I’ve seen some pretty atrocious lines of argument in favor of building a stadium in Providence, and rather than give each one its own bit of time, I’ll just condense them here.
Sports teams can’t fail
Yes, they can. In fact, the Pawtucket Red Sox have already gone bankrupt once. And when teams fail, it often means they abandon the city they were in, leaving that city with an empty stadium.
No one else is building on the I-95 land
Putting aside that the parcel the PawSox want was marked for parkland, this is true; however, this is a very short-sighted reason to build a stadium. Empty land is always money in the bank for a state. It is not an inherently bad thing for there to be a large empty space on the perimeter of downtown Providence. It can always be sold when conditions are right – it can be rented out for uses that require large areas of open space before then (remember the Gravity Games). However, empty stadiums cannot be easily sold.

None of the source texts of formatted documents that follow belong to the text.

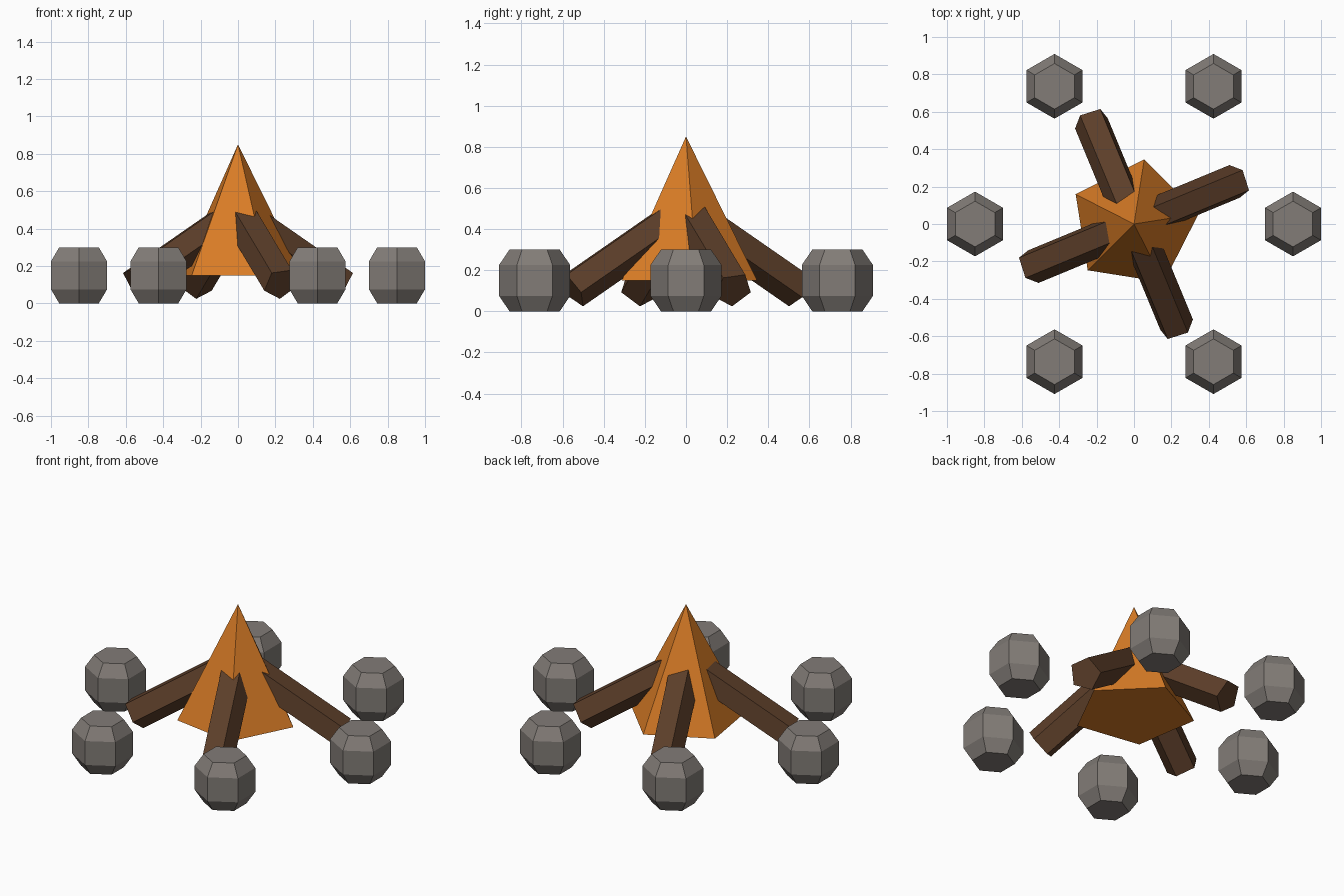
import bpy
from math import sin, cos, pi, radians
from mathutils import Vector

cube = bpy.data.objects.get("Cube")
if cube:
    bpy.data.objects.remove(cube, do_unlink=True)


def material(name, rgb):
    """Flat material from 8-bit display values, converted to linear."""
    lin = [((c / 255 + 0.055) / 1.055) ** 2.4 for c in rgb] + [1.0]
    mat = bpy.data.materials.new(name)
    mat.diffuse_color = lin
    mat.use_nodes = True
    mat.node_tree.nodes["Principled BSDF"].inputs["Base Color"].default_value = lin
    return mat


def ring(sides, radius, start, center, right, up):
    """Regular polygon around center, in the plane of right and up."""
    angles = [start + 2 * pi * i / sides for i in range(sides)]
    return [center + right * (radius * cos(a)) + up * (radius * sin(a)) for a in angles]


def loft(name, rings, mat, apex=None):
    """Join equal rings with quads; close the ends with a cap or an apex."""
    n = len(rings[0])
    verts = [v for r in rings for v in r]
    faces = [tuple(reversed(range(n)))]
    for k in range(len(rings) - 1):
        for i in range(n):
            j = (i + 1) % n
            faces.append((k * n + i, k * n + j, k * n + n + j, k * n + n + i))
    last = (len(rings) - 1) * n
    if apex is None:
        faces.append(tuple(range(last, last + n)))
    else:
        verts.append(apex)
        faces += [(last + i, last + (i + 1) % n, last + n) for i in range(n)]
    mesh = bpy.data.meshes.new(name)
    mesh.from_pydata(verts, [], faces)
    mesh.materials.append(mat)
    obj = bpy.data.objects.new(name, mesh)
    bpy.context.collection.objects.link(obj)
    return obj


flame_orange = material("flame orange", (217, 124, 38))
log_brown = material("log brown", (92, 62, 41))
stone_grey = material("stone grey", (130, 124, 119))

X, Y, Z = Vector((1, 0, 0)), Vector((0, 1, 0)), Vector((0, 0, 1))

# Flame: five-sided pyramid
loft("flame", [ring(5, 0.35, radians(9), Z * 0.15, X, Y)], flame_orange, Z * 0.85)

# Logs: five-sided prisms leaning inward, their upper ends buried in the flame
slope, length = 0.57, 0.7
for i in range(4):
    a = radians(22.5 + 90 * i)
    out = Vector((cos(a), sin(a), 0))
    right = Vector((sin(a), -cos(a), 0))
    inward = Z * sin(slope) - out * cos(slope)
    up = Z * cos(slope) + out * sin(slope)
    foot = out * 0.6 + Z * 0.105
    # right x up points outward, so loft from the buried end to the foot
    ends = [foot + inward * length, foot]
    if right.cross(up).dot(inward) > 0:
        ends.reverse()
    loft(f"log_{i + 1}", [ring(5, 0.097, radians(-27), c, right, up) for c in ends], log_brown)

# Stones: chamfered hexagonal blocks in a circle
stone_profile = [(0.122, 0.0), (0.173, 0.075), (0.173, 0.225), (0.122, 0.3)]
for i in range(6):
    a = radians(60 * i)
    spot = (X * cos(a) + Y * sin(a)) * 0.85
    loft(f"stone_{i + 1}",
         [ring(6, r, pi / 2, spot + Z * z, X, Y) for r, z in stone_profile], stone_grey)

However, if Rhode Island is willing to pay $120 million to build a stadium here (plus a deal to be tax-free), then it begs the question: will the State be offering equivalent cash giveaways to everyone else? Because if every parcel of land gets a free cash giveaway and is tax-free for three decades, well, we could have a small-scale building bonanza. Hell, I’ll buy a parcel of land if I get $120 million and have to pay no taxes either. Next up, the Superman Building gets its free giveaway!
This would be a devastating blow to our state’s psyche
This will probably be the most likely reason this passes. Politicians don’t want to be “the person who lost the PawSox” – we can already see that with the reaction from Pawtucket Mayor Donald Grebien when the move was announced. First he was fighting it, then it was obviously he had glumly faced the inevitable.
That said, give Rhode Islanders more credit than that. Yes, it will suck that we and people in neighboring Bristol County, MA can no longer easily take our children to a baseball game. We will get over it. You know what will make people a lot happier? Serious economic development, the kind where they have jobs at the end of it. Then people will be able to spend their money on plenty of things, and they’ll get on with the lives. Kind of like they did before the PawSox showed up in 1973.
You often see this go hand-in-hand with the “Worcester [or somewhere else] will get them!” argument. Okay, great. I’m glad Worcester has a pile of money to burn. Here in Rhode Island, we don’t have a pile of money to burn. We can’t afford our pensions, we can’t afford our Medicaid… any state leader who seriously talks about tightening our belt and then turns around and supports the deal with the PawSox is a hypocrite and a thief.
Here’s the thing: having a AAA baseball team will not turn Worcester into an amazing destination. By a lot of metrics, Worcester is doing better than Providence. But all the genuine success in the world has not turned them into Providence. People still think of Worcester as a terrible, post-industrial wasteland. Good city to drive through, but why would you go there if you didn’t have to? Providence has far more prestige. The Creative Capital branding campaign is good (orange P aside) because it succinctly says what we are. South of Boston, Providence is perceived as the region’s largest cultural center – arguably, Providence is New England’s second city. Having the PawSox is irrelevant to Providence’s place in the world. Having the PawSox doesn’t enhance Pawtucket’s perception (I’d argue they should put more resources into solidifying themselves as the craft-brewing capital of Rhode Island). And it won’t make a dent in Worcester’s position as New England’s armpit.
I understand Rhode Island is a bit of an emotional rut right now, because our state is still reeling from the fallout of the Great Recession and we’re unsure of our place in the world. But it’s exactly these kinds of shortsighted, insidery, nostalgic deals that have led us to the situation. Our inability to think ahead (and some Rhode Islanders actively resist any sort of long-term, strategic thinking) has led us to this situation. Our penchant for big flashy attempts to jumpstart our economy is exactly what got us into the 38 Studios mess, and why you see such a public backlash against this.
We are ignoring that successful economies are not built on flash, they are built on hard work. If this deal is made by the General Assembly this session, there will be no way they could have put in the hard work required to assess it. It will be a glaring piece of evidence that Rhode Island’s government can be used as a wealth extraction tool for the rich, powerful, and well-connected.
God save Rhode Island from the Red Sox organization and their affiliates.